5 takeaways from Rockies' roster moves

July 18th, 2020

DENVER -- Friday at Rockies Summer Camp featured prominent subtractions -- relievers and , who were released. In turn there were familiar additions, with the announcement that three non-roster veterans -- outfielder , utility man and righty reliever , who last pitched in the Majors in 2013 with the Red Sox before control issues derailed him -- will be on the season-opening 30-man roster at Texas next Friday.

Five takeaways:

1. Big reliever contracts are risky, but these risks didn’t create a policy decision

Before the 2018 season, Rockies general manager Jeff Bridich granted three-year, $27 million contracts to McGee, who had his moments in '16 and '17, and Shaw, a key contributor to successful Cleveland teams. Bridich also signed closer Wade Davis for three years and $52 million, and reviews were positive.

But McGee and Shaw didn’t justify the expenditure with performance:

-- Shaw: 7-8, 5.61 ERA, .842 OPS against in 131 games.

-- McGee: 2-6, 5.54, .894 OPS against in 106 games.

Shaw, 32, found frustration trying to get his stuff to bite low in the zone the way it did in Cleveland. McGee, 34 on Aug. 6, was fastball-reliant early in his career with the Rays, but the search for a breaking pitch (first a curve, then a slider) and repeated left knee issues affected his performance.

Davis led the National League in saves with a club-record 43 in 2018, but posted an 8.65 ERA (second-highest for a reliever with 50 or more appearances in a season in Major League history) last year and is trying to find his form in Summer Camp.

But Bridich said this doesn’t necessarily mean he won’t spend on the bullpen in the future.

“There are a lot of examples, not just in the bullpen but in our recent history and deeper in your history where players have come in here on free-agent contracts and done very well," Bridich said. "There's histories of guys, on our team and on other teams, coming in on free agent contracts and having some good seasons, having some really good seasons, and struggle times during seasons as well.
“So I don't think there are any huge lessons that we're going to take and drastically move in one direction because we said goodbye to Jake and Bryan.”

2. Lost seasons give good info; so do Spring Training and Summer Camp

The Rockies turned the closer role over to Scott Oberg, who performed well before blood clots in his right arm ended his season in August.
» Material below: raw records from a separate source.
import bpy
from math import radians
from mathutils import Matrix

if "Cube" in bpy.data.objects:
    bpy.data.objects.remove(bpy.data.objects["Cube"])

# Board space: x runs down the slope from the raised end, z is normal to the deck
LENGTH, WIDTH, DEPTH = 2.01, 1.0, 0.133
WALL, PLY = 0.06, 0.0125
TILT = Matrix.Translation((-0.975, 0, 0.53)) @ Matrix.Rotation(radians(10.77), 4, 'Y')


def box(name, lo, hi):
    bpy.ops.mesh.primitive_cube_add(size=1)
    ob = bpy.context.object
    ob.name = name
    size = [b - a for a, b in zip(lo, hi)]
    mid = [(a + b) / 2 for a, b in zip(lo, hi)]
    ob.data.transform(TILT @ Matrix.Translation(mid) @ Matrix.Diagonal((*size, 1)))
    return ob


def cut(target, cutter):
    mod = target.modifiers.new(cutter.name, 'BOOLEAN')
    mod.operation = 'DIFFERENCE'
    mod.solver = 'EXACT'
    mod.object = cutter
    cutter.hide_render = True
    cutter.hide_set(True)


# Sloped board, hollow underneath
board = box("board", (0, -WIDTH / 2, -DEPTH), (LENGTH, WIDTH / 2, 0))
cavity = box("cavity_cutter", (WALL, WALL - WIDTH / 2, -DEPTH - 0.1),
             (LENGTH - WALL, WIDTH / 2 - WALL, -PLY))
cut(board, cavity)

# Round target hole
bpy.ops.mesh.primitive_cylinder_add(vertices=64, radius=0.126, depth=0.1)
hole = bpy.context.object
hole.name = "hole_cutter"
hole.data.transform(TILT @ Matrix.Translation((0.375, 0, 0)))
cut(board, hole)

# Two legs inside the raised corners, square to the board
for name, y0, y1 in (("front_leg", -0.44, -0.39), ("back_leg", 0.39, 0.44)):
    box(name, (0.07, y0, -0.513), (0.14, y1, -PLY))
Righties Carlos Estévez and Jairo Díaz and lefty James Pazos pitched well in September. Righty Tyler Kinley, claimed off waivers from the Marlins, and lefty Phillip Diehl, have pitched well in both camps.
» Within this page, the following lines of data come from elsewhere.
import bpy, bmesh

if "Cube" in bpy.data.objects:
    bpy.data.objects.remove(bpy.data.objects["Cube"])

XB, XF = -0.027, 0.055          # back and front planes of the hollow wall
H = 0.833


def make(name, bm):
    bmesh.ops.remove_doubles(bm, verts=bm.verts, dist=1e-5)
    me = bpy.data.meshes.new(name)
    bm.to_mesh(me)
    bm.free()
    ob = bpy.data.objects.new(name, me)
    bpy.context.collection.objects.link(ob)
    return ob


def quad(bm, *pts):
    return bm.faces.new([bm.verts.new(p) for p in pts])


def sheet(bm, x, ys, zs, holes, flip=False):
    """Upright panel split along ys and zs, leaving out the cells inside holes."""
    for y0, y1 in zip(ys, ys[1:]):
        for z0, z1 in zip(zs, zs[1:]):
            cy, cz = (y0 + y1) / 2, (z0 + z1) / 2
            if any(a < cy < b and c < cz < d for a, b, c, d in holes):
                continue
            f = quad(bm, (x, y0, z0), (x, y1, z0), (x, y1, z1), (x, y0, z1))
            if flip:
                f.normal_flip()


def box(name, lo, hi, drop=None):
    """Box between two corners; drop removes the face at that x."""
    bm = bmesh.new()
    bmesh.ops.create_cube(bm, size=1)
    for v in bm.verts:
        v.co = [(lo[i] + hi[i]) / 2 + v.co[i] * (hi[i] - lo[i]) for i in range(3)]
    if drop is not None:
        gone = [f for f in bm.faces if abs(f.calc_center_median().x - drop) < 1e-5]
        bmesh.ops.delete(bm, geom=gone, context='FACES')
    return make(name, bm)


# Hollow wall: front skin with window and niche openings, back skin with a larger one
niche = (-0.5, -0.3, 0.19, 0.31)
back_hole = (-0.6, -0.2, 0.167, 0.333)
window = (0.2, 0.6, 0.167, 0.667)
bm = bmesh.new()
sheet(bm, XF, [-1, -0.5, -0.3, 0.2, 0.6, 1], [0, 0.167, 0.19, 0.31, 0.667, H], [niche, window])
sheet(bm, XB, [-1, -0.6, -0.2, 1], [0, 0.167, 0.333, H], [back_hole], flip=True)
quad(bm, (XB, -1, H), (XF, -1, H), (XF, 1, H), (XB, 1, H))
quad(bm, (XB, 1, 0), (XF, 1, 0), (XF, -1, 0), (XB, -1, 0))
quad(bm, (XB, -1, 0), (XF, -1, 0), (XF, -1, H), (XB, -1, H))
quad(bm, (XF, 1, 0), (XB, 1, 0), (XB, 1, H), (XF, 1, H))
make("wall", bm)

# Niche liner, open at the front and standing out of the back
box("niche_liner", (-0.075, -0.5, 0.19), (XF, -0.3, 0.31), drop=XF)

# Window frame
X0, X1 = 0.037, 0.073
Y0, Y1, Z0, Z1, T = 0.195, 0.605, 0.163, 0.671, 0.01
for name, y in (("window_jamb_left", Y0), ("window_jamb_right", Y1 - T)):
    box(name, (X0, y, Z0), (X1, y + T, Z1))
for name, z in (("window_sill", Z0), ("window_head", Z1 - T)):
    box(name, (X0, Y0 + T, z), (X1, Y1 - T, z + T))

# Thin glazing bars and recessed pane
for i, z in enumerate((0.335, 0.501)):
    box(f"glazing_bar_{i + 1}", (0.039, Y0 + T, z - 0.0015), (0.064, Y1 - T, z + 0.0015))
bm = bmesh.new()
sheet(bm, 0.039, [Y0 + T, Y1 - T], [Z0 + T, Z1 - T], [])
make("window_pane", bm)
The Rockies also believe righty Yency Almonte, who is out of Minor League options, is ready to contribute.

“We just felt as though the direction of our pitching staff, for this season and moving forward, would be such where some names that are going to be on our roster are going to be names that you're going to look for next year,” manager Bud Black said.

3. Kemp still has it

Kemp was limited to 20 games last year with the Reds because of a rib injury and after signing a Minor League contract with the Marlins over the winter hit .143 with 11 strikeouts in 30 plate appearances. But Kemp has a 1.005 career OPS at Coors Field (mostly with the Dodgers).

“He’s moving well, the bat speed is there,” Black said. “He just needs repetition.”

4. Least surprising of all ...

Black said the conversations with all three who made it were “uplifting,” but frankly he could put Owings on the team based on his performance in original Spring Training. Owings started at second base for the Pinstripes in Friday night’s intrasquad game and doubled in his first two at-bats. He and Garrett Hampson will be twin infielder-outfielder, right-handed-hitting, baserunning threats, sometimes as starters and sometimes as subs.

Owings, Hampson and No. 1 prospect Brendan Rodgers could step in at second base when Ryan McMahon moves to first base and allows Daniel Murphy to be the designated hitter.

5. No horror for Bard

Bard’s route back to the Majors was hard enough. To complete it, he had to show in Summer Camp that his fastball and his breaking pitches from an unusual arm angle work at Coors Field.

“I got a little nervous playing catch the first couple days here last week -- my sinker wasn’t sinking at home,” Bard said. “Fortunately I got on the mound and I had some sink, maybe not exactly the same as at sea level but it definitely has enough movement to be a useful pitch, and the other ones seem to be playing pretty fair.”